Candela Bado

/ Montevideo, Uruguay, 1991


My work examines the process of unraveling colonialism’s legacies. I investigate the genealogy of visual languages associated with patrimony in order to explore the possibility of decolonizing our relationship with objects that carry cultural value. Growing up in a country which has obliterated its layered identities by focusing exclusively on its European heritage, led me to explore a more complex understanding of culture and ultimately my own identity. Through the use of strategies such as fictioning, contradiction and humor, I am interested in questioning historicism, colonial residue and notions of patrimony and national identity. My research focus has gravitated around the act of unveiling subjectivities within historical narratives to understand the manifestation of power structures within objects that can function as triggers for transformative dialogue.

The works with ceramic feet and hands on iron or copper limbs, take from neoclassical notions of sculpture that refer to monumental statues portraying historical events. In an attempt to expose the subjectivities of these portrayals, I experiment with disrupting the anthropomorphic scale and form, using cartoon drawing techniques to convert these body parts into playful and dynamic interactions. 

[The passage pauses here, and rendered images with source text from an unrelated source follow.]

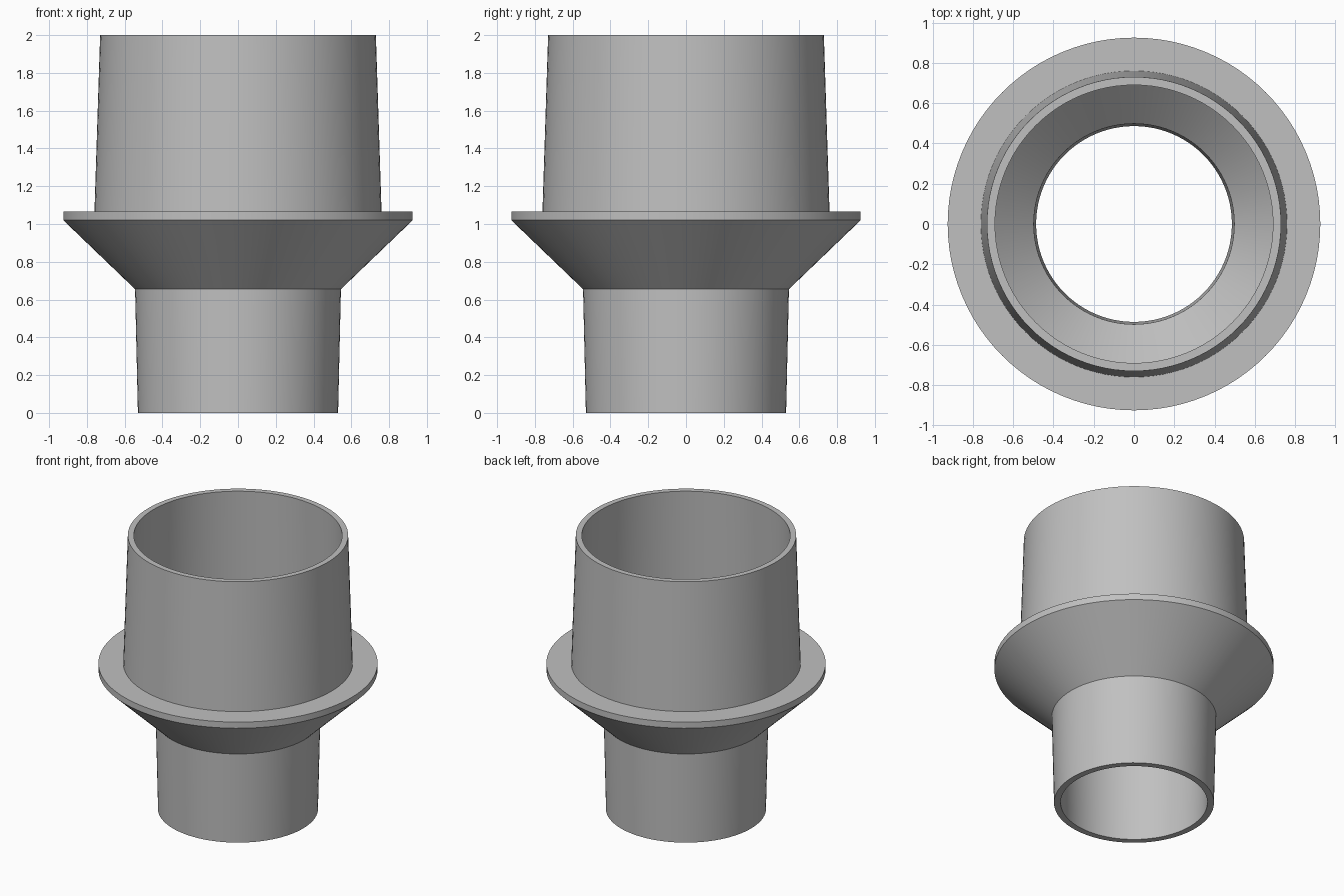
import bpy
import bmesh
import math

SIDES = 96

cube = bpy.data.objects.get("Cube")
if cube:
    bpy.data.objects.remove(cube, do_unlink=True)

# Plain grey plastic
grey = bpy.data.materials.new("grey_plastic")
grey.use_nodes = True
colour = (0.53, 0.53, 0.53, 1)
grey.diffuse_color = colour
grey.node_tree.nodes["Principled BSDF"].inputs["Base Color"].default_value = colour


def lathe(name, profile, material):
    """Turn a closed (radius, height) profile around the z axis."""
    bm = bmesh.new()
    verts = [bm.verts.new((r, 0, z)) for r, z in profile]
    edges = [bm.edges.new((a, b)) for a, b in zip(verts, verts[1:] + verts[:1])]
    bmesh.ops.spin(bm, geom=verts + edges, cent=(0, 0, 0), axis=(0, 0, 1),
                   angle=math.tau, steps=SIDES, use_merge=True)
    bmesh.ops.remove_doubles(bm, verts=bm.verts, dist=0.0001)
    bmesh.ops.recalc_face_normals(bm, faces=bm.faces)
    mesh = bpy.data.meshes.new(name)
    bm.to_mesh(mesh)
    bm.free()
    mesh.materials.append(material)
    obj = bpy.data.objects.new(name, mesh)
    bpy.context.collection.objects.link(obj)
    bpy.ops.object.select_all(action='DESELECT')
    obj.select_set(True)
    bpy.context.view_layer.objects.active = obj
    bpy.ops.object.shade_smooth_by_angle(angle=math.radians(25))
    return obj


# Outside: narrow spigot, funnel, flange, wide spigot
outer = [(0.53, 0), (0.545, 0.655), (0.925, 1.02), (0.925, 1.065),
         (0.76, 1.065), (0.73, 2)]
# Inside: wide bore, funnel, narrow bore
inner = [(0.69, 2), (0.725, 0.88), (0.498, 0.665), (0.486, 0)]

lathe("pipe_reducer", outer + inner, grey)
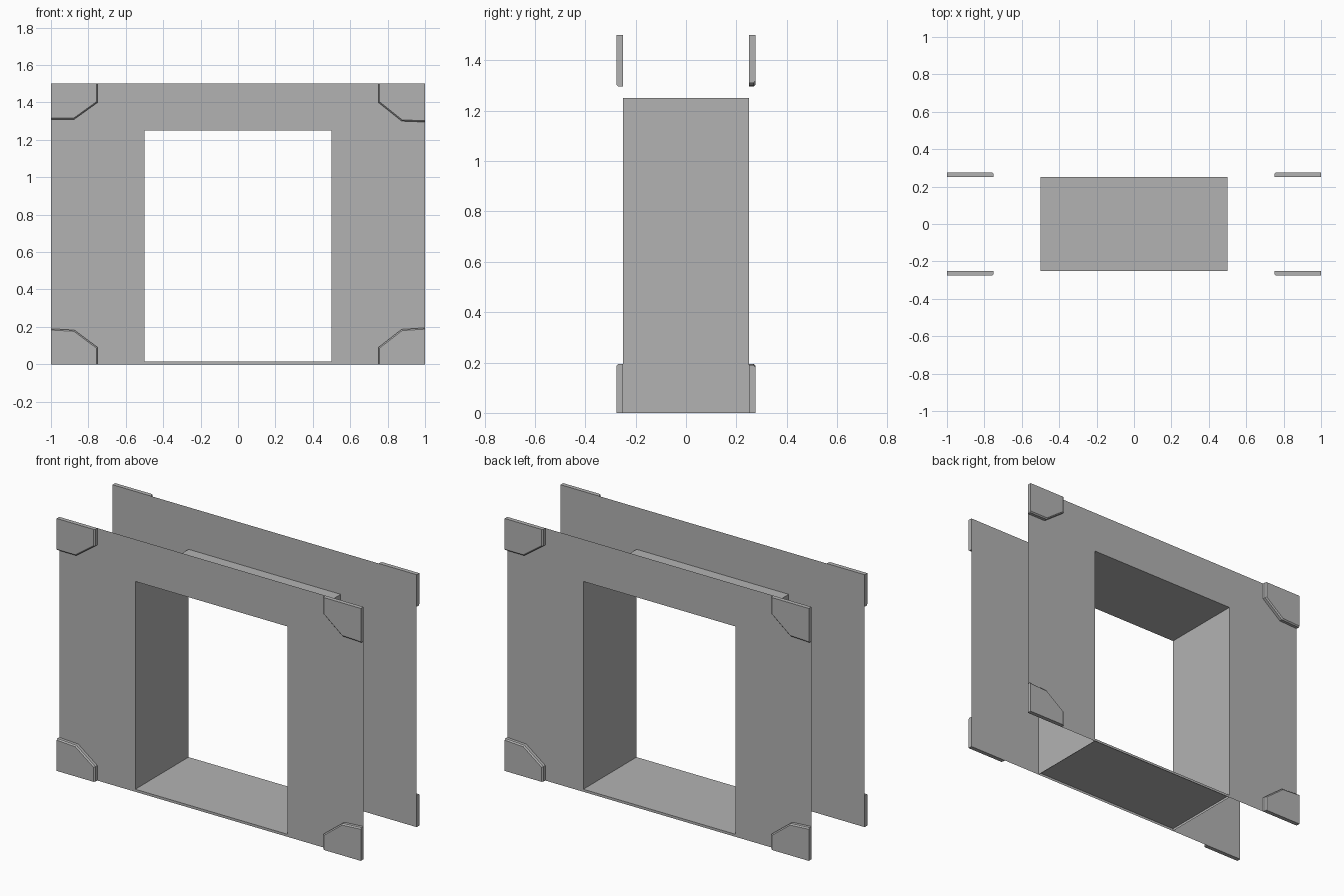
import bpy, bmesh, math

cube = bpy.data.objects.get("Cube")
if cube:
    bpy.data.objects.remove(cube, do_unlink=True)

grey = bpy.data.materials.new("plain grey")
grey.use_nodes = True
colour = (0.45, 0.45, 0.45, 1)
grey.diffuse_color = colour
grey.node_tree.nodes["Principled BSDF"].inputs["Base Color"].default_value = colour

HALF, TOP, DEPTH = 1.0, 1.5, 0.25
OPEN_X, OPEN_LOW, OPEN_TOP = 0.5, 0.015, 1.25
PLATE, CHAMFER = 0.025, 0.007


def finish(bm, name):
    mesh = bpy.data.meshes.new(name)
    bm.to_mesh(mesh)
    bm.free()
    mesh.materials.append(grey)
    obj = bpy.data.objects.new(name, mesh)
    bpy.context.collection.objects.link(obj)
    return obj


def quad(bm, points):
    return bm.faces.new([bm.verts.new(p) for p in points])


# Thin wall sheet around the square opening
def wall(name, side):
    bm = bmesh.new()
    y = side * DEPTH
    areas = [(-HALF, -OPEN_X, 0, TOP), (OPEN_X, HALF, 0, TOP),
             (-OPEN_X, OPEN_X, OPEN_TOP, TOP), (-OPEN_X, OPEN_X, 0, OPEN_LOW)]
    for x0, x1, z0, z1 in areas:
        pts = [(x0, y, z0), (x1, y, z0), (x1, y, z1), (x0, y, z1)]
        quad(bm, pts if side < 0 else pts[::-1])
    finish(bm, name)


# Tunnel joining both openings
def tunnel():
    bm = bmesh.new()
    ring = [(-OPEN_X, OPEN_LOW), (OPEN_X, OPEN_LOW),
            (OPEN_X, OPEN_TOP), (-OPEN_X, OPEN_TOP)]
    for (x0, z0), (x1, z1) in zip(ring, ring[1:] + ring[:1]):
        quad(bm, [(x0, -DEPTH, z0), (x0, DEPTH, z0), (x1, DEPTH, z1), (x1, -DEPTH, z1)])
    # Side walls reach the ground
    for x in (-OPEN_X, OPEN_X):
        quad(bm, [(x, -DEPTH, 0), (x, DEPTH, 0), (x, DEPTH, OPEN_LOW), (x, -DEPTH, OPEN_LOW)])
    finish(bm, "tunnel")


# Corner plate with chamfered inner edges; turned half round for the back
def corner_plate(name, sx, upper, edge, knee, end, back):
    bm = bmesh.new()
    outline = [(HALF, 0), (HALF, edge), (0.875, knee), (0.75, end), (0.75, 0)]
    verts = [bm.verts.new((sx * x, -DEPTH, TOP - z if upper else z)) for x, z in outline]
    base = bm.faces.new(verts)
    grown = bmesh.ops.extrude_face_region(bm, geom=[base])["geom"]
    moved = [g for g in grown if isinstance(g, bmesh.types.BMVert)]
    bmesh.ops.translate(bm, vec=(0, -PLATE, 0), verts=moved)
    border = TOP if upper else 0

    def inner(e):
        a, b = e.verts
        on_side = all(abs(abs(v.co.x) - HALF) < 1e-4 for v in (a, b))
        on_border = all(abs(v.co.z - border) < 1e-4 for v in (a, b))
        return not on_side and not on_border

    front = [e for e in bm.edges if all(v in moved for v in e.verts) and inner(e)]
    bmesh.ops.bevel(bm, geom=front, offset=CHAMFER, segments=1, affect='EDGES')
    if back:
        for v in bm.verts:
            v.co.x, v.co.y = -v.co.x, -v.co.y
    bmesh.ops.recalc_face_normals(bm, faces=bm.faces)
    finish(bm, name)


wall("front_wall", -1)
wall("back_wall", 1)
tunnel()
corners = [("upper_right", -1, True, 0.19, 0.19, 0.10),
           ("upper_left", 1, True, 0.205, 0.20, 0.10),
           ("lower_right", -1, False, 0.19, 0.183, 0.09),
           ("lower_left", 1, False, 0.195, 0.187, 0.09)]
for label, *shape in corners:
    corner_plate("front_" + label + "_plate", *shape, False)
    # The half turn swaps left and right
    level, hand = label.split("_")
    swapped = "left" if hand == "right" else "right"
    corner_plate("back_" + level + "_" + swapped + "_plate", *shape, True)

Appropriating characteristics of classical sculptures, initiated while researching Ancient Greek ruins in historical sites and museums. Sculptures that became a foundation for the Western ideal of beauty led to question  the relationship I had established with these portrayals. The concept of patrimony which is sustained by the preservation of ruins also came into my work after tracing the process of categorization of ruins in the region of the River Plate.

While studying in The Netherlands I started working with blue and white tiles. In appropriating a traditional craft that has transmuted through centuries and continents (Chinese porcelain, Delftware, Portuguese azulejo), I seek to revise its connection to early global trade and the subsequent value systems it generated in cultural identity. I am interested in juxtaposing notions of high and low culture, for instance in drawing with airbrush, using the language of graffiti on white tiles by adding Delft blue glaze. 

A recurring exploration in my artistic practice has been with languages of the oppressed, assimilating how dissidents manifest and survive marginalization. What interests me about irreverent ways of expression is the agency that surfaces from precariousness. As a female artist in a peripheral country in Latin-America, I reflect upon the adversities that condition my practice- to quote Brazilian artist Hélio Oiticica, “from adversity we live ”.

By working with ceramics I have attempted to re-envision traditional materials and techniques beyond established paradigms. I am drawn to the contradictory nature of objects, for example the possibility of being simultaneously fragile and strong. By building ceramic flags and chains the material has guided my process and informed its conceptual framework, confirming that the work can pose essential questions developed during experimentation.